Since the October 10 death of a pedestrian at Washington Road and Nassau Street, new signs urge pedestrians to push the button to activate the signal. But it requires reading the fine print.

Early in 2016, some may recall, the Echo was more like a broken record complaining about the traffic light at Nassau, Vandeventer, and Washington Road. The intersection was a disaster for motorists and pedestrians alike. Motorists entering from Washington Road and turning left onto Nassau Street would get a left turn arrow to give them a head start on drivers coming into the intersection from Vandeventer. Then a game of chicken would ensue, with car after car trying to get one more left turn onto Nassau while the Vandeventer motorists tried to establish their right-of-way.

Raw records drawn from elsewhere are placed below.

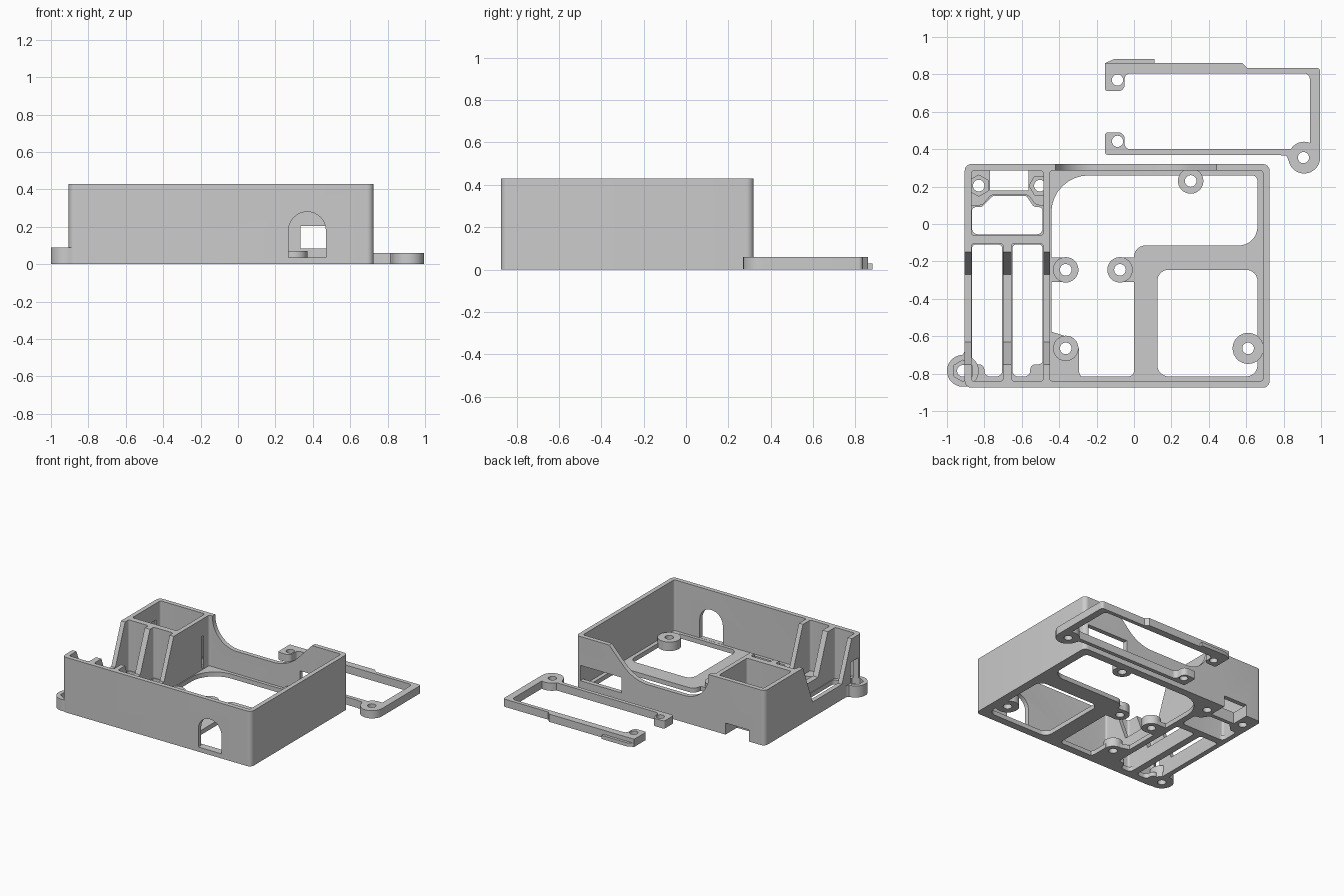
import bpy, bmesh, math
from mathutils import Vector

GREY = bpy.data.materials.new("plain grey")
GREY.diffuse_color = (0.6, 0.6, 0.6, 1)


def rounded(corners, steps=8):
    """Polygon from (u, v, radius) corners with true arcs."""
    out, n = [], len(corners)
    for i, c in enumerate(corners):
        p = Vector(c[:2])
        r = c[2] if len(c) > 2 else 0
        if not r:
            out.append(p)
            continue
        a = (Vector(corners[i - 1][:2]) - p).normalized()
        b = (Vector(corners[(i + 1) % n][:2]) - p).normalized()
        half = math.acos(max(-1, min(1, a.dot(b)))) / 2
        t = r / math.tan(half)
        centre = p + (a + b).normalized() * (r / math.sin(half))
        s, e = p + a * t - centre, p + b * t - centre
        a0 = math.atan2(s.y, s.x)
        turn = (math.atan2(e.y, e.x) - a0 + math.pi) % math.tau - math.pi
        for k in range(steps + 1):
            ang = a0 + turn * k / steps
            out.append(centre + Vector((math.cos(ang), math.sin(ang))) * r)
    return out


def rect(x0, x1, y0, y1, r=0):
    return rounded([(x0, y0, r), (x1, y0, r), (x1, y1, r), (x0, y1, r)])


def circle(x, y, r, n=32, start=0):
    return [(x + r * math.cos(math.tau * i / n + start), y + r * math.sin(math.tau * i / n + start))
            for i in range(n)]


def prism(name, pts, lo, hi, axis="z"):
    place = {"z": lambda u, v, w: (u, v, w),
             "y": lambda u, v, w: (u, w, v),
             "x": lambda u, v, w: (w, u, v)}[axis]
    bm = bmesh.new()
    a = [bm.verts.new(place(p[0], p[1], lo)) for p in pts]
    b = [bm.verts.new(place(p[0], p[1], hi)) for p in pts]
    bm.faces.new(a)
    bm.faces.new(b)
    n = len(pts)
    for i in range(n):
        j = (i + 1) % n
        bm.faces.new((a[i], a[j], b[j], b[i]))
    bmesh.ops.recalc_face_normals(bm, faces=bm.faces)
    me = bpy.data.meshes.new(name)
    bm.to_mesh(me)
    bm.free()
    ob = bpy.data.objects.new(name, me)
    bpy.context.collection.objects.link(ob)
    return ob


def combine(target, op, pts, lo, hi, axis="z"):
    tool = prism("tool", pts, lo, hi, axis)
    mod = target.modifiers.new("bool", "BOOLEAN")
    mod.operation, mod.solver, mod.object = op, "EXACT", tool
    dg = bpy.context.evaluated_depsgraph_get()
    me = bpy.data.meshes.new_from_object(target.evaluated_get(dg))
    target.modifiers.clear()
    target.data = me
    bpy.data.objects.remove(tool)


def add(ob, *args):
    combine(ob, "UNION", *args)


def cut(ob, *args):
    combine(ob, "DIFFERENCE", *args)


def finish(ob):
    ob.data.materials.clear()
    ob.data.materials.append(GREY)
    bpy.ops.object.select_all(action="DESELECT")
    ob.select_set(True)
    bpy.context.view_layer.objects.active = ob
    bpy.ops.object.shade_smooth_by_angle(angle=math.radians(30))


H, FLOOR = 0.43, 0.035

# Enclosure shell with its four compartments
box = prism("enclosure", rect(-0.905, 0.725, -0.875, 0.32, 0.035), 0, H)
for x0, x1, y0, y1 in [(-0.45, 0.69, -0.84, 0.285), (-0.87, -0.70, -0.84, -0.105),
                       (-0.655, -0.485, -0.84, -0.105), (-0.87, -0.485, -0.06, 0.285)]:
    cut(box, rect(x0, x1, y0, y1, 0.015), FLOOR, 1)

# Raised nut floor in the closed compartment
add(box, rounded([(-0.88, 0.30), (-0.88, 0.10), (-0.81, 0.10, 0.04), (-0.765, 0.155, 0.03),
                  (-0.565, 0.155, 0.03), (-0.525, 0.10, 0.04), (-0.475, 0.10), (-0.475, 0.30)]), 0, 0.09)

# Floor openings
cut(box, rounded([(-0.442, -0.815, 0.02), (0, -0.815, 0.03), (0, -0.115, 0.06), (0.66, -0.115, 0.1),
                  (0.66, 0.26, 0.03), (-0.442, 0.26, 0.2)]), -1, 0.0355)
cut(box, rect(0.125, 0.66, -0.815, -0.245, 0.06), -1, 0.1)
cut(box, rounded([(-0.866, -0.75, 0.02), (-0.80, -0.75, 0.03), (-0.80, -0.815, 0.03), (-0.705, -0.815, 0.03),
                  (-0.705, -0.11, 0.02), (-0.866, -0.11, 0.02)]), -1, 0.1)
cut(box, rounded([(-0.65, -0.815, 0.03), (-0.555, -0.815, 0.03), (-0.555, -0.75, 0.03), (-0.489, -0.75, 0.02),
                  (-0.489, -0.11, 0.02), (-0.65, -0.11, 0.02)]), -1, 0.1)
cut(box, rounded([(-0.866, -0.055, 0.03), (-0.489, -0.055, 0.03), (-0.489, 0.09, 0.02), (-0.535, 0.09, 0.03),
                  (-0.575, 0.15, 0.02), (-0.755, 0.15, 0.02), (-0.815, 0.09, 0.03), (-0.866, 0.09, 0.02)]),
    -1, 0.0365)

# Cable opening at the foot of the back wall
cut(box, rect(-0.77, -0.565, 0.18, 0.284), -1, 0.2)
cut(box, rect(-0.77, -0.565, 0.18, 0.4), -1, 0.09)

# Trapezoid notch across the three side walls
cut(box, [(-0.75, H), (-0.63, 0.12), (-0.27, 0.12), (-0.15, H), (-0.15, 0.6), (-0.75, 0.6)],
    -1.2, -0.44, "x")

# Arched doorway, back window and curved dip in the back wall
arch = [(0.27, FLOOR + 0.001), (0.47, FLOOR + 0.001)] + \
       [(0.37 + 0.1 * math.cos(math.pi * i / 16), 0.18 + 0.1 * math.sin(math.pi * i / 16)) for i in range(17)]
cut(box, arch, -1, -0.83, "y")
cut(box, rect(0.335, 0.689, 0.085, 0.205), 0.27, 0.4, "y")
dip = rounded([(-0.42, 0.6), (-0.42, 0.21, 0.21), (0.23, 0.21, 0.3), (0.44, H), (0.44, 0.6)], 14)
cut(box, dip, 0.27, 0.4, "y")

# Screw bosses and the webs that join them to the frame
webs = [rect(-0.46, -0.365, -0.31, -0.178), rect(-0.08, 0.03, -0.31, -0.18),
        rounded([(-0.46, -0.85), (-0.27, -0.85), (-0.295, -0.79, 0.04), (-0.295, -0.665),
                 (-0.365, -0.60), (-0.46, -0.57)]),
        rect(0.55, 0.70, -0.73, -0.60, 0.02), rect(0.24, 0.36, 0.22, 0.30)]
for w in webs:
    add(box, w, 0, FLOOR)
bosses = [(-0.365, -0.245, 0.068), (-0.075, -0.245, 0.068), (-0.365, -0.665, 0.068),
          (0.61, -0.665, 0.083), (0.303, 0.23, 0.068)]
for x, y, r in bosses:
    add(box, circle(x, y, r), 0, 0.07)
    cut(box, circle(x, y, 0.031), -1, 0.2)

# Mounting ear on the front left corner
add(box, circle(-0.915, -0.785, 0.085), 0, 0.09)
add(box, rounded([(-0.975, -0.725), (-0.91, -0.70, 0.04), (-0.9, -0.645), (-0.88, -0.645),
                  (-0.88, -0.868), (-0.915, -0.868)]), 0, 0.09)

# Hexagonal nut pockets, which also break through the neighbouring walls
for x, y, top, start in [(-0.915, -0.785, 0.25, math.pi / 6), (-0.83, 0.205, 0.3, math.pi / 6),
                         (-0.503, 0.205, 0.3, 0)]:
    cut(box, circle(x, y, 0.057, 6, start), 0.045, top)
    cut(box, circle(x, y, 0.031), -1, 0.1)
finish(box)

# Separate C-shaped retaining bracket
bracket = prism("retaining_bracket", rounded([
    (-0.155, 0.37, 0.015), (0.995, 0.37), (0.995, 0.835, 0.02), (0.605, 0.835), (0.58, 0.86),
    (-0.155, 0.86), (-0.155, 0.71, 0.015), (-0.05, 0.71, 0.035), (-0.05, 0.805, 0.03),
    (0.94, 0.805, 0.03), (0.94, 0.40, 0.03), (-0.05, 0.40, 0.03), (-0.05, 0.49, 0.035),
    (-0.155, 0.49, 0.015)]), 0, 0.06)
# Corner lug, its fillet and the thin tab
add(bracket, circle(0.91, 0.355, 0.085), 0, 0.06)
add(bracket, rounded([(0.76, 0.38), (0.76, 0.37), (0.815, 0.365), (0.835, 0.32), (0.91, 0.355),
                      (0.995, 0.355), (0.995, 0.38)]), 0, 0.06)
add(bracket, [(-0.155, 0.85), (0.11, 0.85), (0.11, 0.882), (-0.105, 0.882), (-0.155, 0.86)], 0, 0.028)
for x, y in [(0.906, 0.355), (-0.088, 0.77), (-0.088, 0.442)]:
    cut(bracket, circle(x, y, 0.03), -1, 1)
finish(bracket)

New, and presumably improved, lights were installed and then shrouded in black plastic for months. Finally the lights were unveiled and several improvements were implemented. But, as we noted in the August, 2016, edition of the Echo, it was not perfect. “A quibble from pedestrians: The system has buttons for pedestrians to trigger the walk/don’t walk signals. But if no one pushes the button the signal says ‘don’t walk’ through the entire cycle, even when it should obviously state ‘walk.’” Since the pedestrian signals change automatically at most other intersections in town, it doesn’t occur to pedestrians to push the one at Washington and Vandeventer. Pedestrians become confused, wondering if their turn will ever come.

On October 10 a pedestrian — the wife of a visiting professor at Princeton — was killed when she was struck in the crosswalk by a cement mixer making a left hand turn from Nassau onto Washington Road. As of October 27, when this issue of the Echo went to press, police still had not released more information on the cause of the accident.

But there are some signs of progress. Posters now have been taped to the posts supporting the walk/don’t walk signals. The new signs proclaim that this is a “Pedestrian Safety Zone” and orders pedestrians to “Wait for the Walk.” In small letters, three-eighths of an inch high and located nearly seven feet above ground level, the sign also notes, “Push Button for Walk Signal.” In a crowded urban streetscape, the words are hard to detect.

Another sign: On October 23 the town council passed a resolution requesting that the DOT install “all pedestrian scramble signals” at the Vandeventer-Washington Road intersection, and also at Nassau and Witherspoon streets and at Nassau and University Place. A similar system is already in place at Nassau, Stockton, and Bayard Lane. The signals would stop all vehicular traffic in all directions and give pedestrians time to walk across or diagonally through the intersection.

The request for such a signal had been made before, but the DOT had turned the request down, arguing that such a light would add to traffic congestion in town.

We will keep monitoring the intersection, by car and by foot, reciting the appropriate portion of our two-part mantra: Drive defensively. Walk defensively.